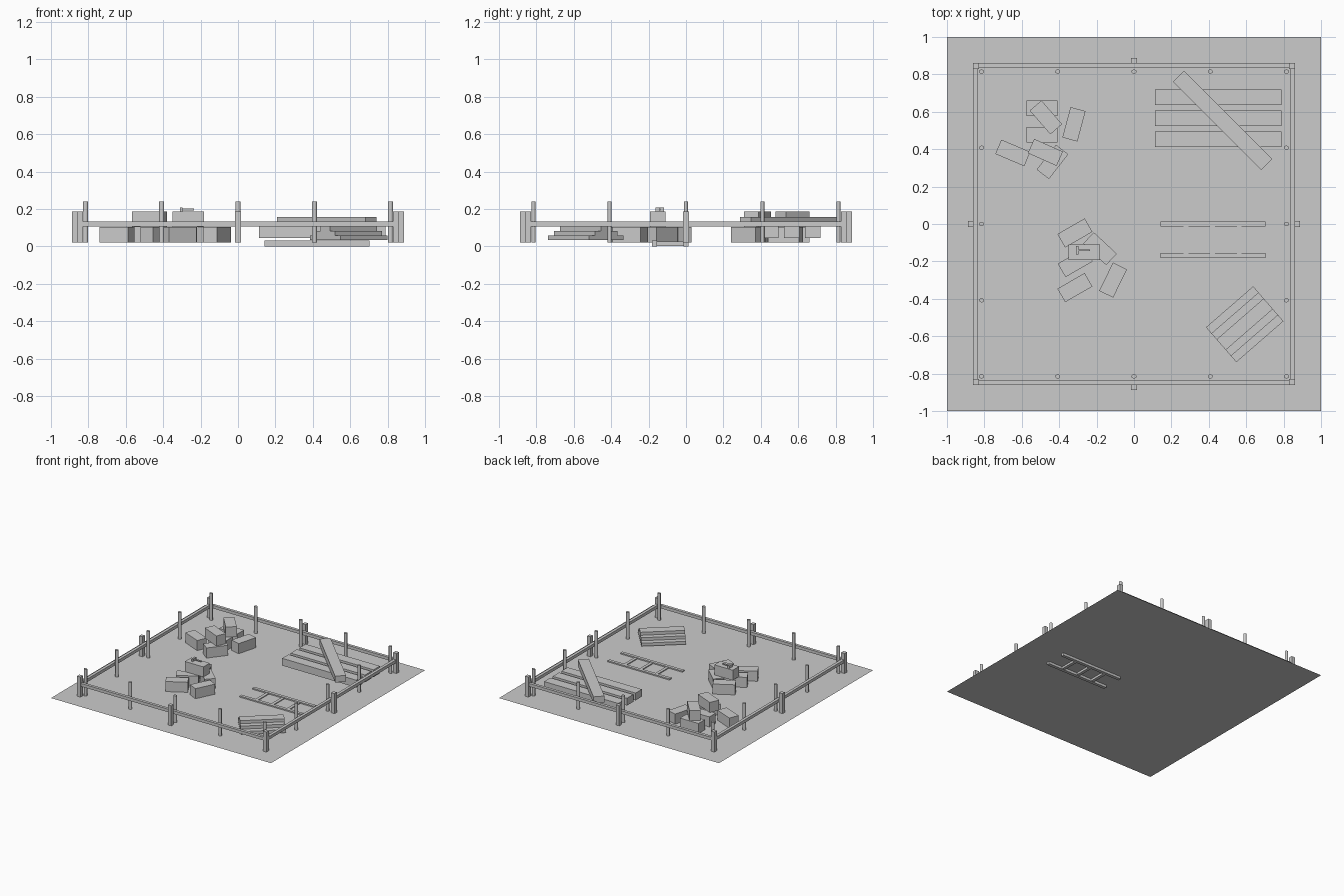
import bpy
from math import radians

cube = bpy.data.objects.get("Cube")
if cube:
    bpy.data.objects.remove(cube, do_unlink=True)

grey = bpy.data.materials.new("plain_grey")
grey.use_nodes = True
grey.diffuse_color = (0.6, 0.6, 0.6, 1)
grey.node_tree.nodes["Principled BSDF"].inputs["Base Color"].default_value = (0.6, 0.6, 0.6, 1)

GROUND = 0.02


def finish(name, size):
    ob = bpy.context.object
    ob.name = name
    ob.scale = size
    bpy.ops.object.transform_apply(location=False, rotation=False, scale=True)
    ob.data.materials.append(grey)
    return ob


def box(name, x, y, z0, z1, length, width, angle=0):
    """Box from height z0 to z1, turned about the vertical."""
    bpy.ops.mesh.primitive_cube_add(size=1, location=(x, y, (z0 + z1) / 2))
    ob = finish(name, (length, width, z1 - z0))
    ob.rotation_euler.z = radians(angle)
    return ob


def stake(x, y):
    """Slim oval stake standing on the ground."""
    bpy.ops.mesh.primitive_cylinder_add(vertices=16, radius=0.5, depth=1,
                                        location=(x, y, 0.13))
    finish("round_stake", (0.027, 0.022, 0.22))
    bpy.ops.object.shade_smooth_by_angle()


# Ground sheet
bpy.ops.mesh.primitive_plane_add(size=1, location=(0, 0, GROUND))
finish("ground", (2, 2, 1))

# Fence: corner posts, middle posts, rails
for s in (-1, 1):
    for t in (-1, 1):
        box("corner_post", s * 0.845, t * 0.845, GROUND, 0.185, 0.032, 0.032)
    box("middle_post", s * 0.873, 0, GROUND, 0.185, 0.03, 0.03)
    box("middle_post", 0, s * 0.873, GROUND, 0.185, 0.03, 0.03)
    box("fence_rail", 0, s * 0.845, 0.107, 0.132, 1.66, 0.024)
    box("fence_rail", s * 0.845, 0, 0.107, 0.132, 0.024, 1.66)

# Round stakes just inside the rails
steps = [-0.815, -0.408, 0, 0.408, 0.815]
for x in steps:
    for y in steps:
        if abs(x) > 0.8 or abs(y) > 0.8:
            stake(x, y)

# Two heaps of blocks: x, y, angle, layer
blocks = [
    (-0.492, 0.62, 0, 0), (-0.492, 0.478, 0, 0), (-0.471, 0.57, -49, 1),
    (-0.321, 0.533, 75, 0), (-0.648, 0.38, -23, 0), (-0.474, 0.383, -24, 1),
    (-0.436, 0.332, 52, 0),
    (-0.316, -0.048, 30, 0), (-0.182, -0.132, -43, 0), (-0.265, -0.15, 0, 1),
    (-0.314, -0.206, 30, 0), (-0.316, -0.34, 30, 0), (-0.112, -0.3, 64, 0),
]
for x, y, angle, layer in blocks:
    z = GROUND + layer * 0.083
    box("block", x, y, z, z + 0.083, 0.168, 0.083, angle)

# Hammer lying on the second heap
box("hammer_head", -0.304, -0.14, 0.186, 0.207, 0.014, 0.045)
box("hammer_handle", -0.267, -0.14, 0.193, 0.202, 0.064, 0.009)

# Beams with one laid across
for y in (0.677, 0.565, 0.453):
    box("beam", 0.45, y, 0.045, 0.105, 0.675, 0.082)
box("cross_beam", 0.474, 0.554, 0.105, 0.157, 0.667, 0.083, -45)

# Ladder sunk into the ground
for y in (0, -0.168):
    box("ladder_side", 0.423, y, 0, 0.03, 0.562, 0.026)
for x in (0.278, 0.42, 0.563):
    box("ladder_rung", x, -0.084, 0.003, 0.027, 0.025, 0.145)

# Stepped stack of boards
for i, width in enumerate((0.247, 0.16, 0.075)):
    z = 0.033 + i * 0.025
    box("stacked_board", 0.592, -0.536, z, z + 0.025, 0.334, width, 41)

Try it: Pictures do not belong in the copy. Repeat only the lines from the top of the records through the line containing "ob.scale = size".

Output below:
import bpy
from math import radians

cube = bpy.data.objects.get("Cube")
if cube:
    bpy.data.objects.remove(cube, do_unlink=True)

grey = bpy.data.materials.new("plain_grey")
grey.use_nodes = True
grey.diffuse_color = (0.6, 0.6, 0.6, 1)
grey.node_tree.nodes["Principled BSDF"].inputs["Base Color"].default_value = (0.6, 0.6, 0.6, 1)

GROUND = 0.02


def finish(name, size):
    ob = bpy.context.object
    ob.name = name
    ob.scale = size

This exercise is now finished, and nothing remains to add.